Pictures paired with source code
▬▬▬

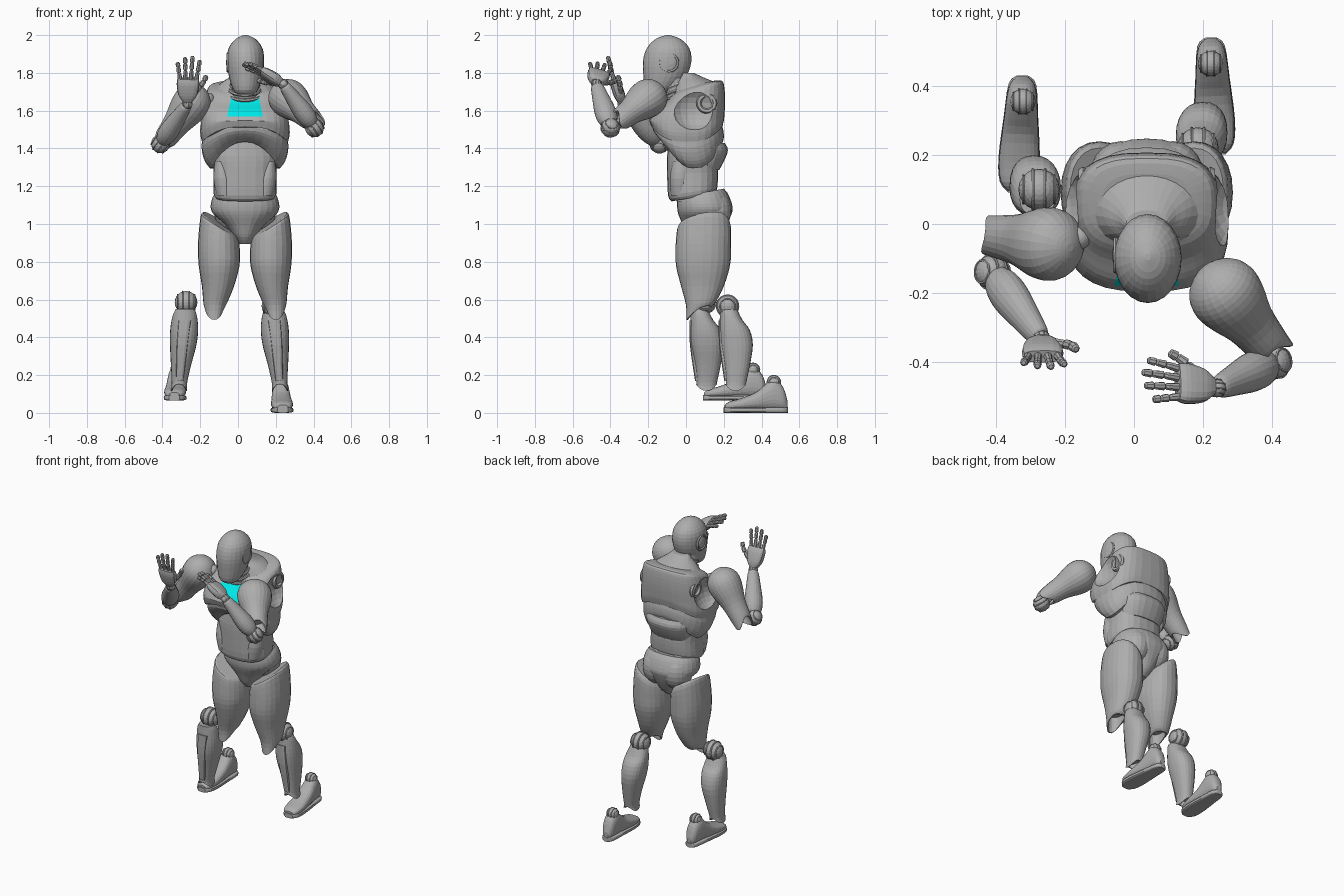
import bpy, bmesh, math
from mathutils import Matrix, Vector

cube = bpy.data.objects.get("Cube")
if cube:
    bpy.data.objects.remove(cube)


def material(name, rgb):
    m = bpy.data.materials.new(name)
    m.use_nodes = True
    m.diffuse_color = (*rgb, 1)
    m.node_tree.nodes["Principled BSDF"].inputs["Base Color"].default_value = (*rgb, 1)
    return m


GREY = material("body grey", (.42, .42, .42))
CYAN = material("chest cyan", (0, .8, .8))
CX = .037          # body centre line


def finish(name, bm, mat=GREY):
    bmesh.ops.recalc_face_normals(bm, faces=bm.faces)
    me = bpy.data.meshes.new(name)
    bm.to_mesh(me)
    bm.free()
    me.materials.append(mat)
    ob = bpy.data.objects.new(name, me)
    bpy.context.scene.collection.objects.link(ob)
    return ob


def frame(p0, p1, up):
    """Matrix at p0 with local z toward p1 and local y near up."""
    p0, z = Vector(p0), (Vector(p1) - Vector(p0)).normalized()
    x = Vector(up).cross(z).normalized()
    y = z.cross(x)
    return Matrix.Translation(p0) @ Matrix((x, y, z)).transposed().to_4x4()


def loft_mesh(rings, n=24, power=2, sub=3, mat=Matrix(), hollow=0):
    """Rings are x, y, z, rx, ry and optional slope x, slope y, wave.
    A hollow end gets a recess of that depth along local z."""
    rings = [list(r) + [0] * (8 - len(r)) for r in rings]
    fine = []
    for i in range(len(rings) - 1):
        a, b, c, d = (rings[max(0, min(len(rings) - 1, i + k))] for k in (-1, 0, 1, 2))
        for s in range(sub):
            t = s / sub
            fine.append([q + .5 * t * (r - p + t * (2 * p - 5 * q + 4 * r - w + t * (3 * (q - r) + w - p)))
                         for p, q, r, w in zip(a, b, c, d)])
    fine.append(rings[-1])
    if hollow:
        x, y, z, rx, ry, sx, sy, wave = rings[-1]
        fine.append([x, y, z, rx * .87, ry * .87, sx, sy, wave])
        fine.append([x, y, z + hollow, rx * .8, ry * .8, 0, 0, 0])
    bm = bmesh.new()
    loops = []
    for x, y, z, rx, ry, sx, sy, wave in fine:
        loop = []
        for k in range(n):
            a = math.tau * k / n
            c, s = math.cos(a), math.sin(a)
            u = math.copysign(abs(c) ** (2 / power), c)
            v = math.copysign(abs(s) ** (2 / power), s)
            co = Vector((x + rx * u, y + ry * v, z + sx * u + sy * v + wave * math.cos(2 * a)))
            loop.append(bm.verts.new(mat @ co))
        loops.append(loop)
    for lo, hi in zip(loops, loops[1:]):
        for k in range(n):
            bm.faces.new((lo[k - 1], lo[k], hi[k], hi[k - 1]))
    bm.faces.new(loops[0])
    bm.faces.new(loops[-1])
    return bm


def loft(name, rings, **kw):
    return finish(name, loft_mesh(rings, **kw))


def ball(name, loc, radii):
    bm = bmesh.new()
    bmesh.ops.create_uvsphere(bm, u_segments=20, v_segments=12, radius=1,
                              matrix=Matrix.Translation(loc) @ Matrix.Diagonal((*radii, 1)))
    return finish(name, bm)


def ring(name, loc, axis, major, minor):
    q = Vector((0, 0, 1)).rotation_difference(Vector(axis))
    bpy.ops.mesh.primitive_torus_add(location=loc, rotation=q.to_euler(), major_radius=major,
                                     minor_radius=minor, major_segments=24, minor_segments=6)
    ob = bpy.context.object
    ob.name = name
    ob.data.materials.append(GREY)


def joint(name, loc, r, axis):
    """Ball with raised hinge bands."""
    ball(name, loc, (r, r, r))
    axis = Vector(axis).normalized()
    for k in (-.75, -.3, .3, .75):
        ring(name + "_band", Vector(loc) + axis * r * k, axis, r * math.sqrt(1 - k * k), r * .08)


# Head, ears, neck and collar
loft("head", [(CX + .003, y, z, rx, ry) for y, z, rx, ry in (
    (-.15, 1.685, .04, .04), (-.14, 1.71, .065, .075), (-.112, 1.78, .088, .113),
    (-.1, 1.86, .098, .128), (-.095, 1.93, .09, .113), (-.095, 1.98, .052, .065),
    (-.095, 2, .008, .01))])
for s in (-1, 1):
    ring("ear_ring", (CX + s * .09, -.09, 1.855), (1, 0, 0), .046, .008)
    ball("ear_disc", (CX + s * .09, -.09, 1.855), (.01, .034, .034))
loft("neck", [(0, 0, z, r, r) for z, r in ((0, .085), (.05, .072), (.13, .07), (.2, .075))],
     mat=frame((CX, -.01, 1.61), (CX, -.08, 1.79), (0, 1, 0)))
for k in range(3):
    ring("neck_collar", (CX, -.035 - .01 * k, 1.685 + .025 * k), (0, -.4, 1), .082 - .005 * k, .009)
loft("neck_base", [(CX, .06, 1.7, .18, .13), (CX, .05, 1.745, .13, .11),
                   (CX, .025, 1.775, .085, .07), (CX, 0, 1.8, .06, .04)])

# Upper chest with coloured panel
bm = loft_mesh([(CX, .005, 1.475, .228, .188, 0, 0, -.04), (CX, .003, 1.515, .237, .197, 0, 0, -.032),
                (CX, .005, 1.56, .233, .198, 0, .01), (CX, .02, 1.62, .222, .187, 0, .025),
                (CX, .045, 1.68, .207, .158, 0, .042), (CX, .06, 1.722, .188, .13, 0, .036),
                (CX, .06, 1.738, .13, .085, 0, .02)], n=32, power=2.8)
planes = [((CX, 0, 1.57), (0, 0, -1)), ((CX, 0, 1.67), (0, 0, 1)),
          ((CX + .095, 0, 1.57), (1, 0, .22)), ((CX - .095, 0, 1.57), (-1, 0, .22))]
for co, no in planes:
    bmesh.ops.bisect_plane(bm, geom=bm.verts[:] + bm.edges[:] + bm.faces[:], plane_co=co, plane_no=no)
for f in bm.faces:
    c = f.calc_center_median()
    if c.y < -.03 and all((c - Vector(p)).dot(Vector(n)) < 0 for p, n in planes):
        f.material_index = 1
chest = finish("upper_chest", bm)
chest.data.materials.append(CYAN)

# Arm sockets carved into the chest sides
for s in (-1, 1):
    cutter = ball("socket_cutter", (CX + s * .27, .05, 1.61), (.1, .135, .12))
    cutter.hide_render = True
    cutter.hide_set(True)
    mod = chest.modifiers.new("socket", "BOOLEAN")
    mod.operation, mod.solver, mod.object = "DIFFERENCE", "EXACT", cutter
    ring("socket_ring", (CX + s * .185, .11, 1.64), (1, 0, 0), .042, .014)

# Ribs with arched lower edge, abdomen, lumbar plate and belt
loft("ribs", [(CX, .005, 1.52, .22, .18, 0, 0, -.02), (CX, .012, 1.45, .23, .186, 0, 0, -.045),
              (CX, .03, 1.395, .213, .17, 0, 0, -.062), (CX, .045, 1.365, .185, .15, 0, 0, -.07)],
     n=32, power=2.3, hollow=.05)
loft("abdomen", [(CX, .04, 1.14, .155, .115, 0, .02), (CX, .035, 1.17, .168, .13, 0, .02),
                 (CX, .035, 1.27, .165, .135), (CX, .03, 1.36, .17, .13), (CX, .03, 1.45, .13, .12)],
     power=2.5)
loft("lumbar_plate", [(CX, .08, 1.285, .14, .095), (CX, .085, 1.33, .155, .115),
                      (CX, .09, 1.39, .165, .132), (CX, .08, 1.43, .16, .125)], power=2.4)
loft("belt", [(CX, .07, 1.12, .155, .12), (CX, .07, 1.16, .15, .115)], power=2.5)
for s in (-1, 1):
    loft("side_plate", [(CX + s * .1, -.03, 1.15, .05, .05), (CX + s * .115, -.03, 1.24, .052, .056),
                        (CX + s * .13, -.02, 1.33, .03, .05)])

# Pelvis with rounded seat
loft("pelvis", [(CX, .09, .895, .03, .05), (CX, .095, .93, .055, .085), (CX, .1, .99, .1, .115),
                (CX, .1, 1.05, .165, .14), (CX, .1, 1.09, .182, .147), (CX, .09, 1.14, .172, .135, 0, .015),
                (CX, .085, 1.165, .155, .115, 0, .022)], n=28, power=2.2)
for s in (-1, 1):
    ball("seat_pad", (CX + s * .075, .14, 1.07), (.09, .1, .115))

# Legs: mirrored thighs, separately placed shins and feet
for s, side in ((1, "left"), (-1, "right")):
    loft(side + "_thigh", [(CX + s * x, y, z, rx, ry, s * sx, sy, w) for x, y, z, rx, ry, sx, sy, w in (
        (.137, .095, 1.005, .085, .125, .055, .02, 0), (.136, .095, .98, .1, .142, .055, .01, 0),
        (.138, .092, .88, .111, .147, .015, 0, 0), (.137, .09, .78, .108, .143, 0, 0, 0),
        (.143, .087, .67, .085, .113, 0, 0, 0), (.158, .08, .58, .062, .08, 0, .01, 0),
        (.163, .07, .54, .048, .068, 0, .035, .012))], power=2.2, hollow=.06)

    def place(x, y):
        return (x, y) if s > 0 else (-x - .09, y - .155)
    loft(side + "_shin", [(*place(x, y), z, rx, ry, 0, sy, w) for x, y, z, rx, ry, sy, w in (
        (.19, .225, .55, .05, .045, 0, 0), (.192, .24, .51, .065, .06, -.02, 0),
        (.195, .257, .44, .074, .08, 0, 0), (.2, .268, .36, .07, .086, 0, 0),
        (.212, .27, .25, .053, .068, 0, 0), (.22, .265, .16, .041, .054, 0, 0),
        (.222, .263, .135, .043, .056, 0, -.018))], power=2.3, hollow=.04)
    loft(side + "_shin_guard", [(*place(x, y), z, rx, .018) for x, y, z, rx in (
        (.218, .22, .17, .02), (.205, .193, .36, .03), (.192, .19, .49, .035))], n=10, power=3)
    joint(side + "_knee", (.185, .22, .565) if s > 0 else (-.275, .1, .585), .06, (1, 0, 0))
    fx, fy, fz = (.222, 0, 0) if s > 0 else (-.322, -.11, .065)
    place_foot = frame((fx, fy + .54, fz), (fx + s * .015, fy + .2, fz), (0, 0, 1))
    loft(side + "_foot", [(0, h / 2 + .015, z, w, h / 2) for z, w, h in (
        (.003, .016, .05), (.025, .036, .12), (.07, .045, .165), (.11, .048, .145), (.17, .053, .095),
        (.25, .058, .062), (.31, .05, .045), (.335, .028, .028))], power=2.4, mat=place_foot)
    loft(side + "_sole", [(0, .015, z, w, .015) for z, w in (
        (0, .016), (.025, .04), (.12, .05), (.24, .06), (.31, .053), (.34, .028))],
        power=4, mat=place_foot)
    joint(side + "_ankle", (fx, fy + .465, fz + .163), .037, (1, 0, 0))


def capsule(name, a, b, r, up):
    length = (Vector(b) - Vector(a)).length
    loft(name, [(0, 0, t * length, k * r, k * r) for t, k in ((0, .6), (.12, 1), (.85, .85), (1, .5))],
         n=8, sub=1, mat=frame(a, b, up))


def hand(side, wrist, tip, across):
    """Palm, four jointed fingers and a thumb on the across side."""
    wrist, tip = Vector(wrist), Vector(tip)
    m = frame(wrist, tip, Vector(across).cross(tip - wrist))
    size = (tip - wrist).length
    up = m.to_3x3() @ Vector((0, 1, 0))
    loft(side + "_palm", [(0, 0, z * size, rx, ry) for z, rx, ry in (
        (.06, .026, .022), (.2, .05, .03), (.42, .06, .028), (.54, .056, .018))],
        n=16, power=3, mat=m)
    joint(side + "_wrist", wrist, .027, m.to_3x3() @ Vector((1, 0, 0)))
    # The cross product above leaves local x pointing away from the thumb side or along it
    turn = math.copysign(1, (m.to_3x3() @ Vector((1, 0, 0))).dot(Vector(across)))
    for k, reach in enumerate((.92, 1, .97, .86)):
        u = turn * (1.5 - k) * .028
        spots = [m @ Vector((u * (1 + .4 * t), turn * .012 * t * t, size * (.5 + (reach - .5) * t)))
                 for t in (0, .45, .75, 1)]
        for a, b in zip(spots, spots[1:]):
            capsule(side + "_finger", a, b, .0125, up)
    spots = [m @ Vector((turn * x, turn * y, t * size)) for x, y, t in (
        (.035, .01, .22), (.068, .02, .36), (.087, .025, .48), (.096, .025, .58))]
    for a, b in zip(spots, spots[1:]):
        capsule(side + "_thumb", a, b, .015, up)


def arm(side, shoulder, cuff, elbow, wrist, tip, across):
    length = (Vector(cuff) - Vector(shoulder)).length
    loft(side + "_upper_arm", [(0, 0, z, r, r * .95, 0, 0, w) for z, r, w in (
        (-.085, .012, 0), (-.075, .045, 0), (-.045, .084, 0), (0, .105, 0), (.06, .102, 0),
        (length * .55, .076, 0), (length * .85, .065, 0), (length, .058, .028))],
        mat=frame(shoulder, cuff, (0, 0, 1)), hollow=-.06)
    axis = (Vector(wrist) - Vector(elbow)).cross(Vector(cuff) - Vector(shoulder))
    joint(side + "_elbow", elbow, .05, axis)
    length = (Vector(wrist) - Vector(elbow)).length
    loft(side + "_forearm", [(0, 0, t * length, r, r * .9) for t, r in (
        (.06, .037), (.2, .054), (.4, .057), (.7, .045), (.92, .035), (.97, .026))],
        n=20, mat=frame(elbow, wrist, axis))
    hand(side, wrist, tip, across)


arm("right", (-.235, -.06, 1.655), (-.405, -.035, 1.425), (-.41, -.14, 1.425),
    (-.268, -.335, 1.635), (-.26, -.425, 1.885), (1, 0, 0))
arm("left", (.255, -.19, 1.675), (.4, -.365, 1.54), (.405, -.4, 1.51),
    (.24, -.475, 1.74), (.03, -.445, 1.86), (0, .95, -.3))
ball("right_shoulder_pin", (-.16, -.04, 1.66), (.035, .035, .035))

▬▬▬

◆ **Exercise goal**
Repeat only the lines from the one holding "length = (Vector(wrist)" through the last line of the data.

◆ **Output of the task**
    length = (Vector(wrist) - Vector(elbow)).length
    loft(side + "_forearm", [(0, 0, t * length, r, r * .9) for t, r in (
        (.06, .037), (.2, .054), (.4, .057), (.7, .045), (.92, .035), (.97, .026))],
        n=20, mat=frame(elbow, wrist, axis))
    hand(side, wrist, tip, across)


arm("right", (-.235, -.06, 1.655), (-.405, -.035, 1.425), (-.41, -.14, 1.425),
    (-.268, -.335, 1.635), (-.26, -.425, 1.885), (1, 0, 0))
arm("left", (.255, -.19, 1.675), (.4, -.365, 1.54), (.405, -.4, 1.51),
    (.24, -.475, 1.74), (.03, -.445, 1.86), (0, .95, -.3))
ball("right_shoulder_pin", (-.16, -.04, 1.66), (.035, .035, .035))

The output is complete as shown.